Bella’s parents first learned of the abuse in May of 2016. Bella, who was six at the time, was dragged five to six feet by her hair, and looked like she was in pain during it, according to a witness. Two different teachers did this to Bella over the course of one week. Mauk-Doane wasn’t told of the incident until days after it occurred.
After the incident in 2016, the Hernando School District suspended the teacher for five days without pay, sent her a letter of reprimand, and also reported it to the Department of Education. In addition, they required the teacher to undergo more behavioral training.
But in June of that year, the State Attorney’s office said they weren’t going to file charges.
“The State Attorney’s office told me because she is a caregiver she has the right to pull her hair,” Mauk-Doane told 10News WTSP.
Apparently, corporal punishment is not considered criminal, because a teacher essentially acts in place of a parent when they aren’t present. And it wasn’t considered child abuse because Bella didn’t have any bruising or physical evidence on her body.
Bella continued to attend Moton after the 2016 incident.
Now the parents are filing charges for abuse stemming from 2016 through 2018. They say that the school district has provided inadequate training for working with students with special needs.
“The severity of [victim’s] autism prevented her from communicating the abuse she suffered to anyone including her own parents or anyone who could have put a stop to it,” the lawsuit stated.
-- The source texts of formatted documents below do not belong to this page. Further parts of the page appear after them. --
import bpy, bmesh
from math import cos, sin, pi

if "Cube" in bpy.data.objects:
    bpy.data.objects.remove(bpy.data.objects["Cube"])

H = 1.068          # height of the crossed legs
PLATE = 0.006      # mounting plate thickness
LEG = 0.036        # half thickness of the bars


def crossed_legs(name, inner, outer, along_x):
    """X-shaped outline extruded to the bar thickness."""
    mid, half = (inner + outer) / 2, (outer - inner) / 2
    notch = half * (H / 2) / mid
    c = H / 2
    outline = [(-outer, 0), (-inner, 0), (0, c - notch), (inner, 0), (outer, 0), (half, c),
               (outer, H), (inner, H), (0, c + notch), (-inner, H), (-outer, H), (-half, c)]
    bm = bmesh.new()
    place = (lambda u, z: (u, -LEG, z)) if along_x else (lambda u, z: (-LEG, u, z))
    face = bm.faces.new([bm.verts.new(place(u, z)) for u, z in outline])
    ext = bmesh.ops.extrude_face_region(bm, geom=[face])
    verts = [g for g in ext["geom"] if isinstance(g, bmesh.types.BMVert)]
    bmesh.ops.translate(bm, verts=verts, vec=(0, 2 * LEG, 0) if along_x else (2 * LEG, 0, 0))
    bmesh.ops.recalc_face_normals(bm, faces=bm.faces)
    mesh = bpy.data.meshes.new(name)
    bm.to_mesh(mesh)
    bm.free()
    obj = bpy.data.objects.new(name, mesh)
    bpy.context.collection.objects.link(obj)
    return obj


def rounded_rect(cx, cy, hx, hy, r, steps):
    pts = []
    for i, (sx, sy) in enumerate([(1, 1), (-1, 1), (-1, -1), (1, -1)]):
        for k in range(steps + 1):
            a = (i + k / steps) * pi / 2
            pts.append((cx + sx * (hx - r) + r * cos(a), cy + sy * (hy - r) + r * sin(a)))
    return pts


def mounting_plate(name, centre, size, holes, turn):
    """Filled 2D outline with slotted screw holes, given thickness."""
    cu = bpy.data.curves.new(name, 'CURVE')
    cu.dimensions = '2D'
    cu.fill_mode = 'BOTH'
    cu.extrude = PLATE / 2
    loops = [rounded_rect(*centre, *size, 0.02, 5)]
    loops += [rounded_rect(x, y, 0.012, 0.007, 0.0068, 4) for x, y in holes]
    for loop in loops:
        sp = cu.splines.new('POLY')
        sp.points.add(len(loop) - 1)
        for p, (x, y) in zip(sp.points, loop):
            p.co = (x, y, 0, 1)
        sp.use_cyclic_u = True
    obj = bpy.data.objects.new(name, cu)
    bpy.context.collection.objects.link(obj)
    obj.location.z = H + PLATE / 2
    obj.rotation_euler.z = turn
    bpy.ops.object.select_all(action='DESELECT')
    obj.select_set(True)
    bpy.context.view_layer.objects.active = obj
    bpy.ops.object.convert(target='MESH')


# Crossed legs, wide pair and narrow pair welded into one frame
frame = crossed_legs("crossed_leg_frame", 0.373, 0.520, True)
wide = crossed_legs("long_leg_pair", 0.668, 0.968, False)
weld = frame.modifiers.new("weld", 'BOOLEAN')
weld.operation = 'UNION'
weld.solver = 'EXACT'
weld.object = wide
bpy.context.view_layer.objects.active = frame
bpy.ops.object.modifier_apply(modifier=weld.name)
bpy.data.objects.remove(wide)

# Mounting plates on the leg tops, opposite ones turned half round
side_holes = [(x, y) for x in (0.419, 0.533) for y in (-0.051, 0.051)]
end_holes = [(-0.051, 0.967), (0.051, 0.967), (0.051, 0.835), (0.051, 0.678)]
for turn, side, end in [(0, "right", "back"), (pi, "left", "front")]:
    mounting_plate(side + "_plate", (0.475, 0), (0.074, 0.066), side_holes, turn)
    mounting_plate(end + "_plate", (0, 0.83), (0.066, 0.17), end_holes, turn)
Bella was transferred to a new school at the start of 2018/2019 school year.